The task> Both the line containing "edges += [bm.edges.new((v, verts[i" and the line containing "moved = [g for" belong to the span. Output exactly that span from the listing below, and nothing outside it.
Source data: Begin
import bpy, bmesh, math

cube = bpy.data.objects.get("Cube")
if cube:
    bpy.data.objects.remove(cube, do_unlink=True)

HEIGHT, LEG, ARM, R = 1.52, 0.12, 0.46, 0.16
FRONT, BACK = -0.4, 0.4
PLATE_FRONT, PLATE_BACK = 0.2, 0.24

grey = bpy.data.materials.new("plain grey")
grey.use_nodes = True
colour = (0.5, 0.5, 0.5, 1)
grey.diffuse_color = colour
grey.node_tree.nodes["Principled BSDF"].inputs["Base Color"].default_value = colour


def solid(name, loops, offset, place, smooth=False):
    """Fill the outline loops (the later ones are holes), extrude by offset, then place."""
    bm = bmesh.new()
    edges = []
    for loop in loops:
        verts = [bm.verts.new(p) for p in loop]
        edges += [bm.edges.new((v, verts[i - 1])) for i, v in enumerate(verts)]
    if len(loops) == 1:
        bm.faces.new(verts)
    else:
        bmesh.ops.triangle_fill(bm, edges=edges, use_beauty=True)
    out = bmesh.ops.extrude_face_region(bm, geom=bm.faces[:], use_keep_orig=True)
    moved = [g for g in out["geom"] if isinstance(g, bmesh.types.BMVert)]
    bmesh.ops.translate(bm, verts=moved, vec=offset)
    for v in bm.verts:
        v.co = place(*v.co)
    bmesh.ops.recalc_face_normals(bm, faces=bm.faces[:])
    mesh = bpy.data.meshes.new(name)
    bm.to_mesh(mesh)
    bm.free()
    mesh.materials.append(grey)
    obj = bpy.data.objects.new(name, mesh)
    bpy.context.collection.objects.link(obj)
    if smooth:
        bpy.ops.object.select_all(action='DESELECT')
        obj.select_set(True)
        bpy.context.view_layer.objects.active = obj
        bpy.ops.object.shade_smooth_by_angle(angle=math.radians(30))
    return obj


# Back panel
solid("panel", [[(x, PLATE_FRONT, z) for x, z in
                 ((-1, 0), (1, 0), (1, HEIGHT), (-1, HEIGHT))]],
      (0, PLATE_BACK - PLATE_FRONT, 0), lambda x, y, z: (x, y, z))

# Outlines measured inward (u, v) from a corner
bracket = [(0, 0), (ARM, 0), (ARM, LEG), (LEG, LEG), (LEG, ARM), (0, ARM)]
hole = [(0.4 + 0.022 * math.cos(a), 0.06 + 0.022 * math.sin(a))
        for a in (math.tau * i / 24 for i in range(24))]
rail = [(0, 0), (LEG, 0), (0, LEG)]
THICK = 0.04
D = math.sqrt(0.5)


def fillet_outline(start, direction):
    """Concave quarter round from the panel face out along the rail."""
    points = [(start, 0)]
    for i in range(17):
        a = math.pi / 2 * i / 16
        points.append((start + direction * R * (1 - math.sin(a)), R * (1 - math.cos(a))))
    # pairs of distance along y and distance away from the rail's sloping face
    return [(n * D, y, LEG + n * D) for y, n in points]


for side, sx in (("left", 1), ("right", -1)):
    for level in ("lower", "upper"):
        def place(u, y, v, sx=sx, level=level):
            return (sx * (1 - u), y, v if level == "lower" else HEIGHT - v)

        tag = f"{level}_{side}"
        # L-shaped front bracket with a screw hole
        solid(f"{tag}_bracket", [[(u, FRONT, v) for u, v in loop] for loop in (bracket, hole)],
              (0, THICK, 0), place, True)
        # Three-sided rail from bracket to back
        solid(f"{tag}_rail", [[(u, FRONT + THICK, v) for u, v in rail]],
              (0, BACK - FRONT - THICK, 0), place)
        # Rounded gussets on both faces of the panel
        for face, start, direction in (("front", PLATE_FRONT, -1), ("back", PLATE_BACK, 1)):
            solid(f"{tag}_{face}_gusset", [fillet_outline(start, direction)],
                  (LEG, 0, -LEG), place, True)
Source data: End
Result of this exercise>
        edges += [bm.edges.new((v, verts[i - 1])) for i, v in enumerate(verts)]
    if len(loops) == 1:
        bm.faces.new(verts)
    else:
        bmesh.ops.triangle_fill(bm, edges=edges, use_beauty=True)
    out = bmesh.ops.extrude_face_region(bm, geom=bm.faces[:], use_keep_orig=True)
    moved = [g for g in out["geom"] if isinstance(g, bmesh.types.BMVert)]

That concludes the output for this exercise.